PartyPoker.com and Poker Academy this week announced an agreement to help players improve their poker game at all levels by launching a brand new, free-to-use "Poker Trainer," powered by Poker Academy's poker trainer software. A poker training tool for PartyPoker.com players, users can play and hone their skills against computer opponents in real-time on a play money trainer table. The software is based on the work of a team of researchers at the University of Alberta.
The PartyPoker.com Poker Trainer has three levels – beginner, intermediate, and experienced – and allows players to choose how many virtual players they want to compete against.
Other features included are the "Hand Evaluator," which advises you as you play a hand by telling you its value, your chance of winning (percentage), and the pot odds; an "Advisor" function complements the Hand Evaluator and guides you on the best moves for each hand (fold, bet, call, or raise); and "Session Stats" show you how you performed on the trainer (hands, hands played, hands won, and win rate are available).

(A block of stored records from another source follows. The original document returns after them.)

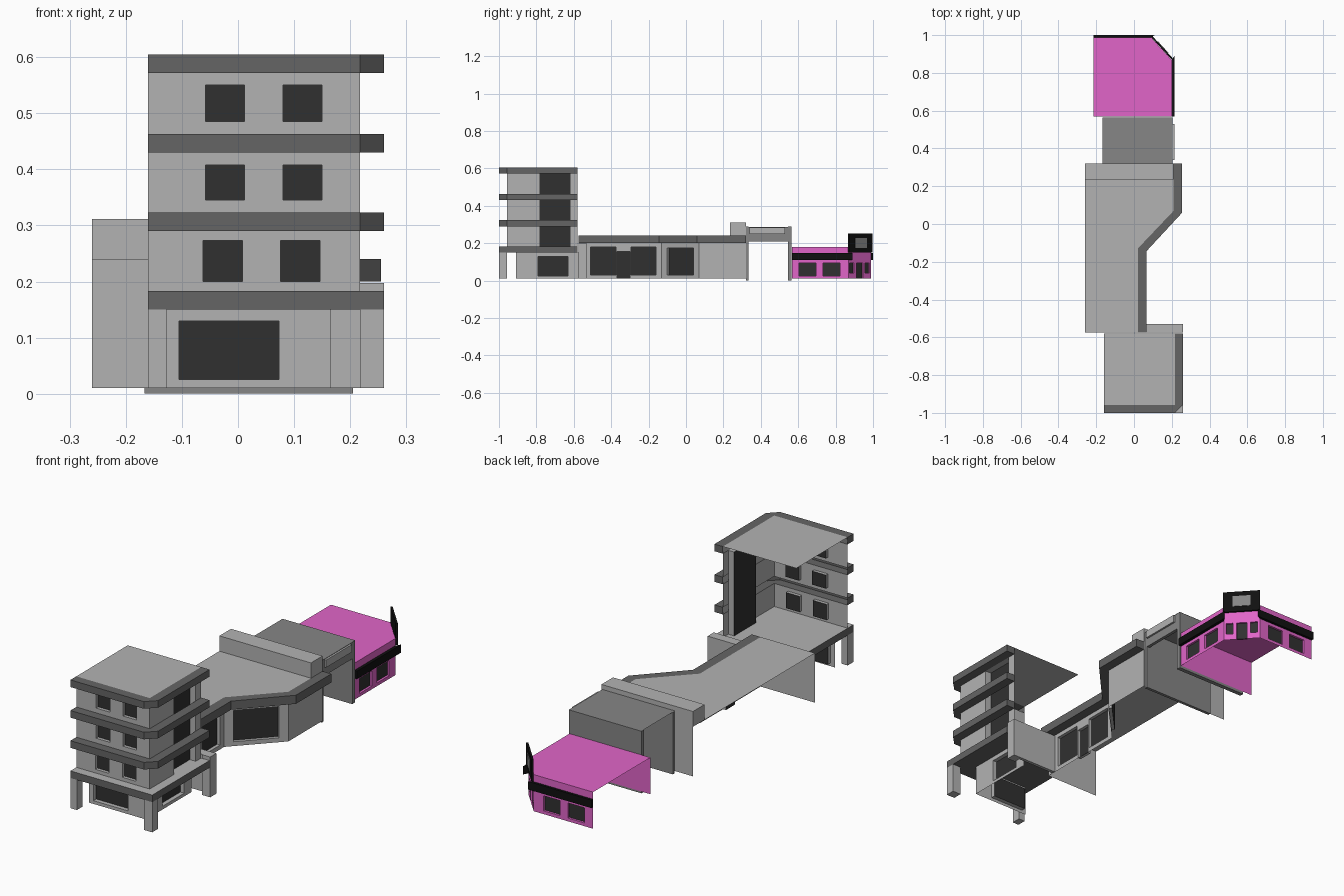
import bpy, bmesh
from mathutils import Vector

if "Cube" in bpy.data.objects:
    bpy.data.objects.remove(bpy.data.objects["Cube"])


def material(name, c):
    m = bpy.data.materials.new(name)
    m.diffuse_color = (*c, 1)
    m.use_nodes = True
    m.node_tree.nodes["Principled BSDF"].inputs["Base Color"].default_value = m.diffuse_color
    return m


LIGHT = material("light", (.45, .45, .45))
MID = material("mid_grey", (.24, .24, .24))
DARK = material("dark_band", (.13, .13, .13))
GLASS = material("glass", (.03, .03, .03))
PINK = material("pink", (.75, .13, .58))
BLACK = material("black", (.005, .005, .005))


def build(name, faces, mats):
    """faces: list of (corner list, material slot)"""
    bm = bmesh.new()
    for pts, slot in faces:
        f = bm.faces.new([bm.verts.new(p) for p in pts])
        f.material_index = slot
    bmesh.ops.remove_doubles(bm, verts=bm.verts, dist=1e-5)
    me = bpy.data.meshes.new(name)
    bm.to_mesh(me)
    bm.free()
    for m in mats:
        me.materials.append(m)
    ob = bpy.data.objects.new(name, me)
    bpy.context.collection.objects.link(ob)
    return ob


def sheet(name, pts, z, mat):
    build(name, [([(x, y, z) for x, y in pts], 0)], [mat])


def prism(name, pts, z0, z1, mat, top=None):
    n = len(pts)
    fs = [([(*pts[i], z0), (*pts[(i + 1) % n], z0),
            (*pts[(i + 1) % n], z1), (*pts[i], z1)], 0) for i in range(n)]
    fs.append(([(*p, z1) for p in pts], 1))
    fs.append(([(*p, z0) for p in reversed(pts)], 0))
    build(name, fs, [mat, top or mat])


def box(name, x0, x1, y0, y1, z0, z1, mat, top=None):
    prism(name, [(x0, y0), (x1, y0), (x1, y1), (x0, y1)], z0, z1, mat, top)


def wall(name, p, q, z0, z1, mat, holes=(), depth=.015, pane=GLASS):
    """Single-skin wall with recessed windows; holes = (s0, s1, z0, z1)"""
    p, q = Vector(p), Vector(q)
    d = (q - p).normalized()
    inward = Vector((-d.y, d.x))

    def at(s, z, k=0):
        v = p + d * s + inward * k
        return (v.x, v.y, z)

    ss = sorted({0, (q - p).length, *[s for h in holes for s in h[:2]]})
    zs = sorted({z0, z1, *[z for h in holes for z in h[2:]]})
    fs = []
    for a, b in zip(ss, ss[1:]):
        for c, e in zip(zs, zs[1:]):
            s, z = (a + b) / 2, (c + e) / 2
            if not any(h[0] < s < h[1] and h[2] < z < h[3] for h in holes):
                fs.append(([at(a, c), at(b, c), at(b, e), at(a, e)], 0))
    for a, b, c, e in holes:
        rim = [(a, c), (b, c), (b, e), (a, e)]
        for i in range(4):
            u, v = rim[i], rim[(i + 1) % 4]
            fs.append(([at(*u), at(*u, depth), at(*v, depth), at(*v)], 0))
        fs.append(([at(*r, depth) for r in rim], 1))
    build(name, fs, [mat, pane])


def band(name, outer, inner, z0, z1, mat):
    """Projecting fascia, hollow on the inner side"""
    fs = []
    for i in range(len(outer) - 1):
        a, b, c, d = outer[i], outer[i + 1], inner[i + 1], inner[i]
        fs.append(([(*a, z0), (*b, z0), (*b, z1), (*a, z1)], 0))
        for z, flip in ((z1, 1), (z0, -1)):
            ring = [(*a, z), (*b, z), (*c, z), (*d, z)]
            ring = [r for k, r in enumerate(ring) if r not in ring[:k]]
            fs.append((ring[::flip], 0))
    for i, flip in ((0, -1), (-1, 1)):
        o, n = outer[i], inner[i]
        fs.append(([(*o, z0), (*n, z0), (*n, z1), (*o, z1)][::flip], 0))
    build(name, fs, [mat])


# Tower: ground floor, set back behind the legs
wall("tower_ground_front", (-.127, -.91), (.165, -.91), .01, .15, LIGHT,
     [(.022, .2, .025, .13)], .02)
wall("tower_ground_right", (.165, -.91), (.165, -.575), .01, .15, LIGHT,
     [(.12, .28, .025, .13)], .02)
box("tower_leg_front_left", -.16, -.127, -1, -.957, .01, .15, LIGHT)
box("tower_leg_front_right", .217, .26, -1, -.957, .01, .15, LIGHT)
box("tower_leg_back_right", .217, .26, -.575, -.53, .01, .197, LIGHT)
box("tower_link_wall", .02, .217, -.545, -.53, .01, .197, LIGHT)
sheet("tower_link_top", [(.02, -.575), (.217, -.575), (.217, -.53), (.02, -.53)], .197, LIGHT)
box("tower_first_slab", -.16, .26, -1, -.58, .15, .183, DARK, LIGHT)

# Tower: upper floors, bands and roof
outer = [(-.16, -1), (.217, -1), (.26, -.957), (.26, -.58)]
inner = [(-.16, -.957), (.217, -.957), (.217, -.957), (.217, -.58)]
floors = [(.183, .29, .2, .273, 0), (.323, .43, .345, .408, .004), (.463, .572, .485, .55, .004)]
for i, (z0, z1, w0, w1, dx) in enumerate(floors):
    wall(f"tower_front_wall_{i}", inner[0], inner[1], z0, z1, LIGHT,
         [(.098 + dx, .168 + dx, w0, w1), (.236 + dx, .306 + dx, w0, w1)])
    wall(f"tower_right_wall_{i}", inner[1], (.217, -.78), z0, z1, LIGHT)
    wall(f"tower_right_pier_{i}", (.217, -.62), inner[3], z0, z1, LIGHT)
    band(f"tower_band_{i}", outer, inner, z1, z1 + .033, DARK)
wall("tower_stair_glazing", (.217, -.78), (.217, -.62), .183, .572, LIGHT,
     [(0, .16, .183, .572)], .03)
sheet("tower_roof", [(-.16, -.957), (.217, -.957), (.217, -.58), (-.16, -.58)], .605, LIGHT)

# Middle hall
path = [(.02, -.575), (.02, -.13), (.21, .07), (.21, .32)]
edge = [(.065, -.575), (.065, -.145), (.255, .06), (.255, .32)]
band("hall_band", edge, path, .2, .24, DARK)
sheet("hall_roof", [(-.26, -.575)] + path + [(-.26, .32)], .24, LIGHT)
wall("hall_front_wall", (-.26, -.575), (.02, -.575), .01, .24, LIGHT)
wall("hall_shop_wall", path[0], path[1], .01, .2, LIGHT,
     [(.065, .2, .03, .18), (.207, .275, .01, .155), (.282, .415, .03, .18)])
wall("hall_angled_wall", path[1], path[2], .01, .2, LIGHT, [(.04, .235, .03, .175)])
wall("hall_right_wall", path[2], path[3], .01, .24, LIGHT)
wall("hall_back_wall", path[3], (-.26, .32), .01, .24, LIGHT)
box("hall_parapet", -.26, .21, .235, .32, .24, .311, LIGHT)

# Open passage between the buildings
box("passage_end_near", -.167, .205, .321, .335, 0, .288, MID)
box("passage_end_far", -.167, .205, .545, .565, 0, .288, MID)
sheet("passage_roof", [(-.167, .32), (.205, .32), (.205, .565), (-.167, .565)], .289, MID)
box("passage_beam", .19, .205, .32, .565, .21, .287, MID)
box("passage_panel", .205, .214, .34, .53, .25, .285, LIGHT)

# Pink corner shop
p = [(.2, .568), (.2, .868), (.09, .988), (-.215, .988)]
sheet("shop_roof", p + [(-.215, .568)], .18, PINK)
wall("shop_end_wall", (-.215, .568), p[0], .01, .18, PINK)
wall("shop_right_wall", p[0], p[1], .01, .18, PINK,
     [(.037, .127, .025, .095), (.165, .255, .025, .095)], .01)
wall("shop_corner_wall", p[1], p[2], .01, .18, PINK,
     [(.01, .042, .04, .095), (.058, .105, .01, .095), (.12, .152, .04, .095)], .008)
wall("shop_back_wall", p[2], p[3], .01, .18, PINK,
     [(.05, .135, .025, .095), (.175, .26, .025, .095)], .01)
prism("shop_right_fascia", [(.2, .568), (.214, .568), (.214, .89), (.2, .868)], .11, .147, BLACK)
prism("shop_back_fascia", [(.09, .988), (.11, 1), (-.215, 1), (-.215, .988)], .11, .147, BLACK)


def on_corner(name, s0, s1, k0, k1, z0, z1, mat):
    a, d = Vector(p[1]), (Vector(p[2]) - Vector(p[1])).normalized()
    n = Vector((d.y, -d.x))
    prism(name, [tuple(a + d * s + n * k) for s, k in
                 ((s0, k0), (s0, k1), (s1, k1), (s1, k0))], z0, z1, mat)


on_corner("shop_board", -.002, .165, .001, .01, .15, .252, BLACK)
on_corner("shop_board_panel", .04, .122, .01, .013, .175, .228, MID)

"We're thrilled to be selected by PartyPoker.com to help train their players through this brand new Poker Trainer tool," said Kurt Lange, president and chief executive of Poker Academy Software. "Now they can learn the ropes in real-time, improve their game play, and then apply their learnings right away."
"It's like studying a foreign language by living in the country of origin; this approach is truly the best and fastest way to improve your Texas Hold'em game without taking any risk."
"If you're new to poker, the ins and outs of the game can sometimes seem overwhelming," said Warren Lush of PartyPoker.com. "What's more, trying to psyche out your opponents while calculating the odds in a split second is a tall order - even for seasoned pros. That's why a new Poker Trainer was added to PartyPoker.com's free software package, powered by the most advanced poker training software on the market."
"Using our Poker Trainer, players will soon have the skills and confidence to stay on top of Texas Hold'em, the most popular version of poker played online."